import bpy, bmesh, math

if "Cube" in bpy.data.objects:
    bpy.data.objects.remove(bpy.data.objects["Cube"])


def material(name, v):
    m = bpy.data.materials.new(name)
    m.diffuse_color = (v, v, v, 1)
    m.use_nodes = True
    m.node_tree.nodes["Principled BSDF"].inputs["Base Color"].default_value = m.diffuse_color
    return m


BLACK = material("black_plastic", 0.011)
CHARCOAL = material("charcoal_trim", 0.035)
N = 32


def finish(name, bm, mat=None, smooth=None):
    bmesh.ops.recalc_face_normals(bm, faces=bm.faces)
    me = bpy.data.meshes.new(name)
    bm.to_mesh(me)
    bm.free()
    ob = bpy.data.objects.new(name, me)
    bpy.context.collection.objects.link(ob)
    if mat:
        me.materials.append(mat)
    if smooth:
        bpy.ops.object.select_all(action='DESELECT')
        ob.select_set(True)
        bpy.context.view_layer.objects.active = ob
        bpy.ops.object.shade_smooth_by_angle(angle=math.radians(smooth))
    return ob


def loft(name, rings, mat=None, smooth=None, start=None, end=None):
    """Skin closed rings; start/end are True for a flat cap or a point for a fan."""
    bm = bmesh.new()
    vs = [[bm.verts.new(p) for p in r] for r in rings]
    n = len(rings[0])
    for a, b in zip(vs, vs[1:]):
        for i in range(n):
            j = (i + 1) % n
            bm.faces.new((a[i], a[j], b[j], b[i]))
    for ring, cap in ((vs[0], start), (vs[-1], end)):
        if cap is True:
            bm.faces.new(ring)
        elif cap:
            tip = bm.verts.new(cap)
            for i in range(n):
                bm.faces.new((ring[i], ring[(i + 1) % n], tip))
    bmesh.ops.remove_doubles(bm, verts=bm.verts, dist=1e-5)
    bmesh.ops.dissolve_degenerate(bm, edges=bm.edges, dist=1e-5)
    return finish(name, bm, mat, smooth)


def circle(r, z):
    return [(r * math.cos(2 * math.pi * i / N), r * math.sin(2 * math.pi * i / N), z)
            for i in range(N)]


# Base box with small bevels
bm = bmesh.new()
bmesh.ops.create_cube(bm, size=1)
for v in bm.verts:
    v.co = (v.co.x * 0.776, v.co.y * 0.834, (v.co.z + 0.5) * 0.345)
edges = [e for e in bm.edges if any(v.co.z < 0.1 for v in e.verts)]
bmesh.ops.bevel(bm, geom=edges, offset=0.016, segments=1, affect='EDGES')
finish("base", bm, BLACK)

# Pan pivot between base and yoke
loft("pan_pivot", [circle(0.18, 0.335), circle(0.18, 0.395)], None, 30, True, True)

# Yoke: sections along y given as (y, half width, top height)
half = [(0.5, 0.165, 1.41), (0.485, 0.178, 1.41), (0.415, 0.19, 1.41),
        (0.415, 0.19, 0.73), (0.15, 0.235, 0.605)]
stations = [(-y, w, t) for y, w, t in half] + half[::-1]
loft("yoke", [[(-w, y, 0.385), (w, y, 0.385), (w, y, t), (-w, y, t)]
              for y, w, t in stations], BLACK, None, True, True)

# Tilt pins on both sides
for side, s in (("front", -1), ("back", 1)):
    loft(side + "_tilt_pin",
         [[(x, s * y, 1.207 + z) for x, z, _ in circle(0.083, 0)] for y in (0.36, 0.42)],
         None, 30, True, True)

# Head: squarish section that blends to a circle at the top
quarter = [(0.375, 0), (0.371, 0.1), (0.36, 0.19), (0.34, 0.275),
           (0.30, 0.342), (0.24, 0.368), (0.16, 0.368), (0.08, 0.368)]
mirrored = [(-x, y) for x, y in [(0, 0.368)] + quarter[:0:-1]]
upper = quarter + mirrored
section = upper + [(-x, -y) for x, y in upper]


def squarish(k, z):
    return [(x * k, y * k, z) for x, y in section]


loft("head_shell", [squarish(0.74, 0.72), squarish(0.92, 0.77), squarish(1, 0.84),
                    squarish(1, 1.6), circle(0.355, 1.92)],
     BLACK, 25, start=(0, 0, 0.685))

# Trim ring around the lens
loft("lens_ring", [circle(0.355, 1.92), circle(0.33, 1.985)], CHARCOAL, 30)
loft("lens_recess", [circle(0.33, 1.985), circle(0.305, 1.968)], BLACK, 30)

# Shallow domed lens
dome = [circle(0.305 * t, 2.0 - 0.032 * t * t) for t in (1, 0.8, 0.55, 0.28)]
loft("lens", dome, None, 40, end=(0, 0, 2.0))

→ Goal of the exercise: The answer must be every line from the records above that contains "None".

→ Written response:
def finish(name, bm, mat=None, smooth=None):
def loft(name, rings, mat=None, smooth=None, start=None, end=None):
loft("pan_pivot", [circle(0.18, 0.335), circle(0.18, 0.395)], None, 30, True, True)
              for y, w, t in stations], BLACK, None, True, True)
         None, 30, True, True)
loft("lens", dome, None, 40, end=(0, 0, 2.0))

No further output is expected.